John Della Volpe, director of polling at the Institute of Politics at Harvard Kennedy School, cautioned that the allure of Republican governors in some traditionally Democratic states appears to be persisting, despite the Trump presidency, because swing voters still prefer some ideological “balance” in state governments. “There is a real thirst and desire for people to see state lawmakers focus on issues that affect them in tangible ways, and sometimes that means reaching across party lines,” Della Volpe told the Post.
Portland Business Journal
Trade groups representing gasoline, diesel and ethanol producers, sellers and users argued the program, which requires fuel providers to meet gradually declining carbon intensity targets, discriminates against out-of-state fuels. But as it had in 2014 when it ruled on a largely identical California program, the Ninth Circuit Court of Appeals said the Oregon program discriminates “against fuels based on lifecycle greenhouse gas emissions, not state of origin.”
Oregon Public Broadcasting
Gov. Jerry Brown signed a bill mandating the electricity target on Monday.
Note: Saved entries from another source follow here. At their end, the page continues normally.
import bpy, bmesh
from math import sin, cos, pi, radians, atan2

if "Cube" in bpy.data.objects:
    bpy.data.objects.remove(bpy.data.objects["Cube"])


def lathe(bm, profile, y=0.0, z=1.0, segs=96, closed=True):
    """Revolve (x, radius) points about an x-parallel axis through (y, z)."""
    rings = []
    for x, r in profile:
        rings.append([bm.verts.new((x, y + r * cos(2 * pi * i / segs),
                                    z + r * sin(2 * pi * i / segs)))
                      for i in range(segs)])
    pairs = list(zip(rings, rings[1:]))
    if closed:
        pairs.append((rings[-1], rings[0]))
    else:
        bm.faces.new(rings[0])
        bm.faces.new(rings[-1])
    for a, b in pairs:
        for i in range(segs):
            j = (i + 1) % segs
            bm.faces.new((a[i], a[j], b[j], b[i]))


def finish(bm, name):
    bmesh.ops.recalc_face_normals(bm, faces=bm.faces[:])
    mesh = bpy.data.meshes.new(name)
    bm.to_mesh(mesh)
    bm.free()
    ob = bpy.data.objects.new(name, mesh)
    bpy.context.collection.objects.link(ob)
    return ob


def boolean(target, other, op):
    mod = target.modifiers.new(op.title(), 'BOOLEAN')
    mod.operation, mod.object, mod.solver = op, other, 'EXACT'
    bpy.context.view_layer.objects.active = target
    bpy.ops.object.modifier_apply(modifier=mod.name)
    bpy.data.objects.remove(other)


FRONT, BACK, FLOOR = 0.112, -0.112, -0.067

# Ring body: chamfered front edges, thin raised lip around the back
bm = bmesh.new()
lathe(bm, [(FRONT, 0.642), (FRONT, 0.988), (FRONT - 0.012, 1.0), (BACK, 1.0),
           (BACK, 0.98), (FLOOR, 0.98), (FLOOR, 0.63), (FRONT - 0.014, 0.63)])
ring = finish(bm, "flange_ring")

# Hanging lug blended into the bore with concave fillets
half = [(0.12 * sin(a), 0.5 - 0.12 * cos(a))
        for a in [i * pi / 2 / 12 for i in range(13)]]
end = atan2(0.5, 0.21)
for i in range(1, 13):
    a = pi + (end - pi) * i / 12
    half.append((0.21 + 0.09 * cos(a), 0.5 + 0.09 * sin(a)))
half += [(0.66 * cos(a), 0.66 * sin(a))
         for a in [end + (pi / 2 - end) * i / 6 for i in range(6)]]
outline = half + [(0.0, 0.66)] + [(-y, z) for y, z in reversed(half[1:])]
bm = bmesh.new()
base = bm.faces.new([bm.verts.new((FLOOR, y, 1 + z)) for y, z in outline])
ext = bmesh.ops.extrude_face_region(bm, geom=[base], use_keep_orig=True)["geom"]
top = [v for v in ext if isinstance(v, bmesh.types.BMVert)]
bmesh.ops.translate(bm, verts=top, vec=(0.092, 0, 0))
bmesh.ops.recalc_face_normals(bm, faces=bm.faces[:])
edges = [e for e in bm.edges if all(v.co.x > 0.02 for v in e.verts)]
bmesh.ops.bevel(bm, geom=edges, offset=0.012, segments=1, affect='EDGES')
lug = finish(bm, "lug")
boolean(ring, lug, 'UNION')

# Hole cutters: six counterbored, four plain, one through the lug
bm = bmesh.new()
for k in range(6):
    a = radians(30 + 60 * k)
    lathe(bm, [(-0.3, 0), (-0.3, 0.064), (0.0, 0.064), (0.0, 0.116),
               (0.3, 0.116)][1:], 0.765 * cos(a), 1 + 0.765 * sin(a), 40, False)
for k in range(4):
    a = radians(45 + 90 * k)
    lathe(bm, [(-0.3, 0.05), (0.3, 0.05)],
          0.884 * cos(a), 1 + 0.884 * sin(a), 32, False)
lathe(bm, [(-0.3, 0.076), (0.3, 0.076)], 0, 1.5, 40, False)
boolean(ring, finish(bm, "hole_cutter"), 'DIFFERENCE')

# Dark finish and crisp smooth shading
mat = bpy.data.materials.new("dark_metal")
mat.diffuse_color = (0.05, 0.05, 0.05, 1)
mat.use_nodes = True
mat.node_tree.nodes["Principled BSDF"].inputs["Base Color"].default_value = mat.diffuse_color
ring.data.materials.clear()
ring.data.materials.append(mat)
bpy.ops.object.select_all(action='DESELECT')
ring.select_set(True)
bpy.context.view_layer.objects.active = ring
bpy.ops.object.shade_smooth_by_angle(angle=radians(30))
He also issued an executive order calling for statewide carbon neutrality — meaning California “removes as much carbon dioxide from the atmosphere as it emits” — by the same year. The bill specifically requires that 50 percent of California’s electricity to be powered by renewable resources by 2025 and 60 percent by 2030, while calling for a “bold path” toward 100 percent renewable power by 2045.
A patient died by suicide at the Unity Center for Behavioral Health two months after state investigators informed the psychiatric hospital that it was failing to safeguard patients, according to findings from the latest inspection released Monday. The suicide and other problems illustrate the Unity Center’s seeming slowness to fix serious lapses. Those included instances of staff members not properly restraining and secluding patients and not adequately monitoring patients who wanted to harm themselves. Patients also were able to escape.
Blanca Aguirre says Port of Portland police tackled her without warning or explanation, failed to read her Miranda rights, illegally detained her and refused to document her injuries or complaints. Aguirre is the second Latina woman to allege excessive use of force by the Port of Portland police this year. The first was Jathina Campos, who says police gave her a black eye and chipped her tooth in an altercation at the airport.
The Bulletin Editorial Board
Tina Edlund, senior health policy advisory to Gov. Kate Brown, has revealed some of the revenue options being considered in interviews. One she mentioned is to tax employers whose workers are on the Oregon Health Plan — that’s the state’s version of Medicaid. This concept is sometimes called a Walmart tax. The idea is companies that don’t pay their workers enough are getting a corporate subsidy from the government, so they should pay it. But it would likely have may unintended and unwanted consequences.
The Bend Bulletin
Imagine what it would be like if you were an undocumented immigrant and every time you considered reporting a crime to local law enforcement you thought you would be reported to the U.S. Immigration and Customs Enforcement. What would you do? You would refrain from reporting. By eliminating Oregon’s anti-racial-profiling law, some members of our community will no longer feel safe coming to law enforcement with crime tips, concerns or reports. In turn, crime rates will go up, and we will be less safe. That’s one reason why I strongly oppose Measure 105.